When you have 4 children, it feels like you are always getting ready for something. Getting myself ready for work. Getting the kids ready for school. Making sure the youngest can find his shoes. Making sure that the kids have coats on before we go outside. Getting ready for basketball practice or cheer practice. Always getting ready. Add in some holiday preparation and it seems like life is in full-blown chaos mode. Surely I’m not the only one, right?
It really isn’t fair to place all the blame on the kiddos. I probably make 3-4 trips back between the house and the car every morning before I leave for work. I’ll start to turn around in my driveway and realize I forgot my work bag or more importantly, my coffee. What’s really bad is when I get anxious over trying to remember if I took my anxiety medication. Man, this whole getting ready thing is for the birds!
So what does it mean to get ready for Advent, for the coming of Christ? In my background, that usually meant a revival service, an evangelist preaching on the “end times” and a full altar call. While I’m not sure that’s an inherently bad thing, I’m also not sure that’s a full picture of getting prepared for Jesus. To be frank with you, this idea of preparation is one I’d rather gloss over. But I think there is some value for us to dig down into this idea of being ready for the Lord.
In Isaiah 40:3-4, the prophet writes, “A voice cries: ‘In the wilderness prepare the way of the LORD; make straight in the desert a highway for our God. 4 Every valley shall be lifted up, and every mountain and hill made low; the uneven ground shall become level, and the rough places a plain.’” Just as an aside, I wonder if these are the theme verses for the state highway department.

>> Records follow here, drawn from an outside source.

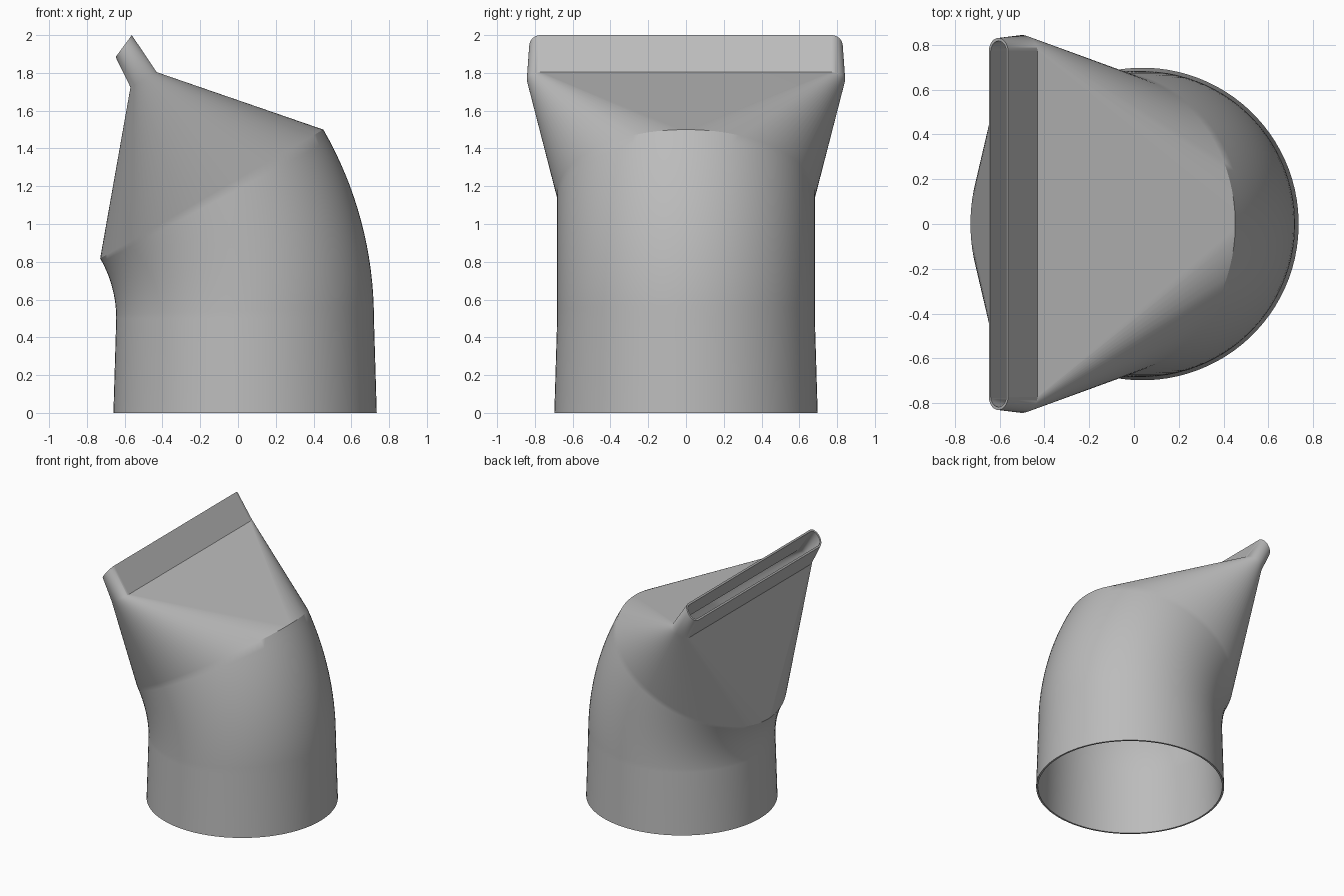
import bpy, bmesh, math

cube = bpy.data.objects.get("Cube")
if cube:
    bpy.data.objects.remove(cube, do_unlink=True)

SIDES = 96
WALL = 0.014
BEND = math.radians(30)
PIVOT_X, PIVOT_Z = -1.28, 0.5
TUBE_X, TUBE_R = 0.0375, 0.6825

# One flat colour
grey = bpy.data.materials.new("plain_grey")
grey.use_nodes = True
colour = (0.5, 0.5, 0.5, 1)
grey.diffuse_color = colour
grey.node_tree.nodes["Principled BSDF"].inputs["Base Color"].default_value = colour


def ring(x, z, tilt, ru, rv, straight=0.0, inset=0.0):
    """Tilted circle, or a long slot when it has a straight part."""
    points = []
    for i in range(SIDES):
        a = (i + 0.5) * math.tau / SIDES
        u = (ru - inset) * math.cos(a)
        y = (rv - inset) * math.sin(a) + math.copysign(straight, math.sin(a))
        points.append((x + u * math.cos(tilt), y, z + u * math.sin(tilt)))
    return points


def sections(inset):
    # Slightly tapered socket
    rings = [ring(TUBE_X, 0, 0, 0.6975, 0.6975, 0, inset)]
    # Elbow swept around the pivot
    reach = TUBE_X - PIVOT_X
    steps = 16
    for i in range(steps + 1):
        t = BEND * i / steps
        rings.append(ring(PIVOT_X + reach * math.cos(t), PIVOT_Z + reach * math.sin(t),
                          t, TUBE_R, TUBE_R, 0, inset))
    # Flattened transition, then the slot collar with an oblique mouth
    rings.append(ring(-0.5, 1.764, BEND, 0.08, 0.075, 0.768, inset))
    rings.append(ring(-0.605, 1.942, math.radians(53.5), 0.072, 0.06, 0.77, inset))
    return rings


# Hollow nozzle: outer skin up, inner skin back down, closed at both rims
bm = bmesh.new()
loops = [[bm.verts.new(p) for p in r] for r in sections(0) + sections(WALL)[::-1]]
for k, low in enumerate(loops):
    high = loops[(k + 1) % len(loops)]
    for i in range(SIDES):
        j = (i + 1) % SIDES
        bm.faces.new((low[i], low[j], high[j], high[i]))
bmesh.ops.recalc_face_normals(bm, faces=bm.faces)
mesh = bpy.data.meshes.new("slot_nozzle")
bm.to_mesh(mesh)
bm.free()
mesh.materials.append(grey)
nozzle = bpy.data.objects.new("slot_nozzle", mesh)
bpy.context.collection.objects.link(nozzle)

# Smooth curves with crisp rims and flat panels
bpy.ops.object.select_all(action="DESELECT")
nozzle.select_set(True)
bpy.context.view_layer.objects.active = nozzle
bpy.ops.object.shade_smooth_by_angle(angle=math.radians(25))
weighted = nozzle.modifiers.new("flat_panels", "WEIGHTED_NORMAL")
weighted.keep_sharp = True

The voice in the wilderness is describing people getting ready to meet God. Because God is holy, all who meet him need to be holy. So this person is encouraging people to make provision for the time when all people will meet the Lord. He uses the analogy of constructing a royal road. Before a King or high official would come through, an advance party would make sure the road was free of obstacles, that any low places were filled in, and that there were no uneven grades of travel. Pre-modern heavy equipment operators and civil engineers if you like.
Now we know that God cannot be hindered physically. No tree across the road is going to stop his progress, and no pot-hole is going to make him detour. So what or who is this referring to? Matthew, one of the 12 and a writer of a Gospel account tells us that it was referring to John the Baptist (Full discloser, I prefer to call him John the Baptizer because it’s a more accurate rendering of the original and we might get confused thinking he was a Baptist in the modern usage, he was not.).
John was in the wilderness, the desert, preaching “Repent, for the kingdom of heaven is at hand.” See, he’s not preparing a road for the King to traverse as he is preparing the people for the arrival of the King. Now many of us know the story of John and his own miraculous birth, which we will get into later, but how is his ministry applicable to us today?
I mean, if Jesus has already come, if he has already died and risen, what, if any, need is there for John’s message of preparation? Especially if we have accepted Christ, made him our master and Savior, what need do we have of preparing? I can easily see some of my Christian friends thinking that because they are “saved”, they have no need for this preparation nonsense. And in some respect they are right. One doesn’t need to go through Advent, or any preparation, to follow Christ, as long as they have a sincere conviction and repentant heart.
At the same time, while I know that I am “born again” and that I am following Christ, I also know that sometimes I stumble and sin. No, thankfully because of Christ, I don’t need to go through a ritual of confession or start the salvation journey all over again, I am still the Father’s child. But it’s as if I have placed a stumbling block before myself. For my sin dampers the fellowship I have with God.
Now maybe you don’t have any un-repented-of sin in your life. It’s been ages since you last swore at the person who took your parking space and at least 6 months since you last contemplated smothering your spouse with a pillow as they snored. Progress is good. But maybe in your heart, you are harboring some bitterness. Some anger. Some unforgiveness towards someone who did you or a loved one wrong. John would tell us to rid ourselves of harmful emotions. I think he would warn us that bitterness is robbing us of true joy this Christmas.
So yes, Advent, waiting, and preparation can be very beneficial to us as followers of Christ. It’s like the time of reflection before taking the Lord’s Supper. It’s the daily examination of our spiritual journey. It’s the time of preparing our hearts to daily do our Master’s will. This is one “getting ready” that is worth it!